Dominic Kinnear hates talking about formations. They’re just numbers, he claims. 4-4-2, 4-3-3, 4-5-1, 3-5-2, 3-4-3. They all have 11 players trying to beat 11 other players.
But using different formations is another story. In his seven years as head coach of the Houston Dynamo, Kinnear has used each of the above formations in some game situation, even if his squad did not start that way, and more often than not, he comes out on top.
So while there is no chance that Kinnear will tip his hand regarding the Dynamo’s starting lineup for Saturday’s MLS Cup final against the LA Galaxy (4:30 pm ET, ESPN, TeleFutura, TSN/RDS in Canada), there is every chance that he may make an in-game formation change.
There is winning precedent for it, too: Down a goal in MLS Cup 2007, Kinnear shifted his team from its normal 4-4-2 to match the 3-5-2 formation of the opposing New England Revolution.
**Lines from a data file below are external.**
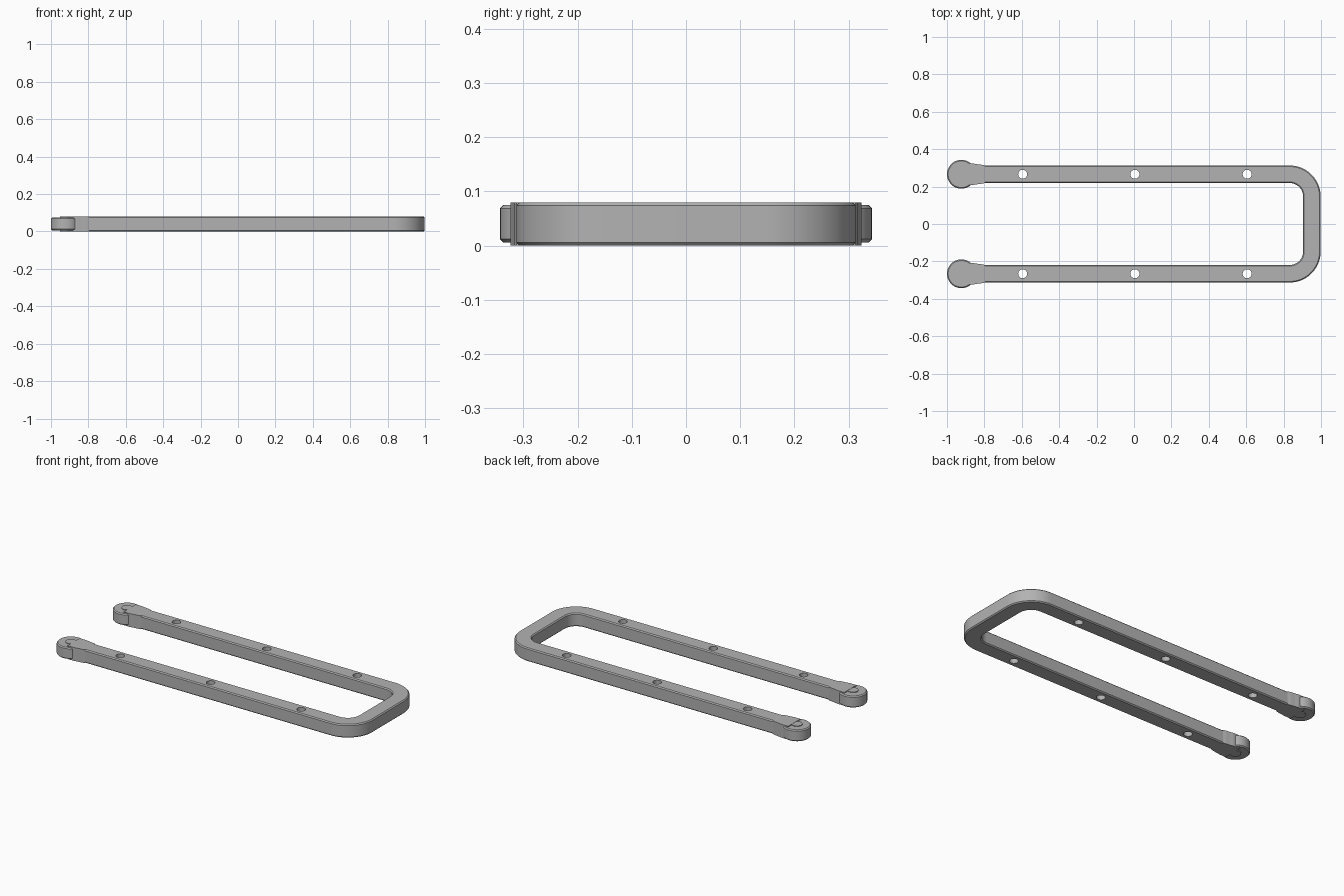
import bpy, bmesh
from math import sin, cos, pi, radians

cube = bpy.data.objects.get("Cube")
if cube:
    bpy.data.objects.remove(cube, do_unlink=True)

HEIGHT = 0.08
ARM_Y = 0.266
HALF_WIDTH = 0.047
HEAD_X = -0.923
CHAMFER = 0.006

grey = bpy.data.materials.new("plain grey")
grey.use_nodes = True
colour = (0.45, 0.45, 0.45, 1)
grey.diffuse_color = colour
grey.node_tree.nodes["Principled BSDF"].inputs["Base Color"].default_value = colour


def arc(cx, cy, r, start, end, steps):
    angles = [radians(start + (end - start) * i / steps) for i in range(steps + 1)]
    return [(cx + r * cos(a), cy + r * sin(a)) for a in angles]


def prism(name, outline, z0, z1, chamfer=0):
    """Extrude a flat outline upward and optionally chamfer its rims."""
    bm = bmesh.new()
    base = bm.faces.new([bm.verts.new((x, y, z0)) for x, y in outline])
    top = bmesh.ops.extrude_face_region(bm, geom=[base], use_keep_orig=True)
    moved = [v for v in top["geom"] if isinstance(v, bmesh.types.BMVert)]
    bmesh.ops.translate(bm, verts=moved, vec=(0, 0, z1 - z0))
    bmesh.ops.recalc_face_normals(bm, faces=bm.faces)
    if chamfer:
        rims = [e for e in bm.edges if abs(e.verts[0].co.z - e.verts[1].co.z) < 1e-5]
        bmesh.ops.bevel(bm, geom=rims, offset=chamfer, segments=1, affect='EDGES')
    mesh = bpy.data.meshes.new(name)
    bm.to_mesh(mesh)
    bm.free()
    mesh.materials.append(grey)
    obj = bpy.data.objects.new(name, mesh)
    bpy.context.collection.objects.link(obj)
    return obj


def smooth(obj):
    bpy.ops.object.select_all(action='DESELECT')
    obj.select_set(True)
    bpy.context.view_layer.objects.active = obj
    bpy.ops.object.shade_smooth_by_angle(angle=radians(25))


# U-shaped bar: concentric corner arcs on the outside and inside
bend_x, bend_y, outer_r, inner_r = 0.832, 0.147, 0.166, 0.072
bar_end = -0.805
outer, inner = ARM_Y + HALF_WIDTH, ARM_Y - HALF_WIDTH
outline = [(bar_end, -outer)]
outline += arc(bend_x, -bend_y, outer_r, -90, 0, 16)
outline += arc(bend_x, bend_y, outer_r, 0, 90, 16)
outline += [(bar_end, outer), (bar_end, inner)]
outline += arc(bend_x, bend_y, inner_r, 90, 0, 12)
outline += arc(bend_x, -bend_y, inner_r, 0, -90, 12)
outline += [(bar_end, -inner)]
bar = prism("u_bar", outline, 0, HEIGHT, CHAMFER)
smooth(bar)

# Screw holes through both arms
for side, sy in (("right", -1), ("left", 1)):
    for i, x in enumerate((-0.595, 0.005, 0.605)):
        ring = arc(x, sy * ARM_Y, 0.024, 0, 345, 23)
        cutter = prism(f"{side}_hole_cutter_{i + 1}", ring, -0.05, HEIGHT + 0.05)
        cutter.hide_render = True
        cutter.hide_set(True)
        cut = bar.modifiers.new(f"{side} hole {i + 1}", 'BOOLEAN')
        cut.operation = 'DIFFERENCE'
        cut.solver = 'EXACT'
        cut.object = cutter

# Flared necks, round heads and low central bosses at the open ends
flare = [(-0.905, 0.058), (-0.862, 0.058), (-0.84, 0.054), (-0.815, 0.051), (-0.797, 0.047)]
for side, sy in (("right", -1), ("left", 1)):
    y = sy * ARM_Y
    sides = [(x, y + w) for x, w in flare] + [(x, y - w) for x, w in reversed(flare)]
    prism(f"{side}_neck", sides, 0, HEIGHT)
    head = prism(f"{side}_head", arc(HEAD_X, y, 0.077, 0, 352.5, 47), 0.006, 0.075, CHAMFER)
    boss = prism(f"{side}_boss", arc(HEAD_X, y, 0.03, 0, 345, 23), 0.001, HEIGHT - 0.001)
    smooth(head)
    smooth(boss)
After tying the game, Kinnear consulted with then-captain Wade Barrett at the sideline, the Dynamo stayed in the 3-5-2, and they went on to a 2-1 win and second consecutive championship.
“Dom’s proven time and time again that he recognizes the right time in games to do those kinds of things,” Barrett, now a Dynamo assistant coach, said on Tuesday. “When the goal happened, I immediately [thought]: Do we want to stay that way or do we want to do something else? The decision was: Things were working pretty well, so let’s stay that way. … It was the right call then, and he continues to make those right calls.”
Kinnear’s initial call on Saturday will likely be the tried-and-trusted 4-4-2, his preferred formation and the Dynamo’s most common alignment during the second half of the season. But he could also opt for a 4-3-3, fielding some combination of Calen Carr, Boniek García and Macoumba Kandji (pictured, above) at the wide forward spots, a look that spurred a midseason revival and led to three goals in one half of playoff soccer against D.C. United on November 11.
So if the Dynamo get off to a slow start against the Galaxy, either on the scoreboard or in Kinnear’s opinion, he will not hesitate to address it.
“If a team has an advantage in a certain area of the field, what are you going to do to cover it up? You can do it by switching personnel around or maybe making a sub,” Kinnear said. “You’re always trying to win the game, and there are different ways to do it.”
The advantage Kinnear has now, just as he did in 2007, is a lineup of versatile players. Kandji and Carr can play as out-and-out forwards or as wingers; Carr and García can both operate wide right; García and Brad Davis can both play centrally. Further back on the field, midfielder Ricardo Clark has Bundesliga experience at center back, left back Corey Ashe is a converted midfielder, and center back Jermaine Taylor has played left back for Jamaica; Ashe and Taylor actually started at those spots in last year’s MLS Cup.
Houston’s versatile lineup is not entirely unique. On the Galaxy side, Landon Donovan and Mike Magee can both operate as forwards or in wide midfield positions, and midfielders David Beckham and Marcelo Sarvas and defenders Sean Franklin and A.J. DeLaGarza are versatile as well. LA have also used, albeit never as its primary formation, a 4-3-3/4-5-1 hybrid this season, so both teams have the potential to adjust.
But the ability to shift formations without burning a substitution – as the Dynamo did in using a more defensive 4-3-3 in the second leg against Kansas City (the substitution was for an injury) and an attacking 4-3-3 in the second half of the first leg against D.C. United – could be a key tactic in the final.
“We have the working parts that you can change the formation in the run of play without it affecting the group, and you don’t have to make a sub to do it,” Barrett said. “I think that’s a real compliment to the group that you have players who know both systems and can play well in both. There’s probably not a lot of teams that can do that without making a change.”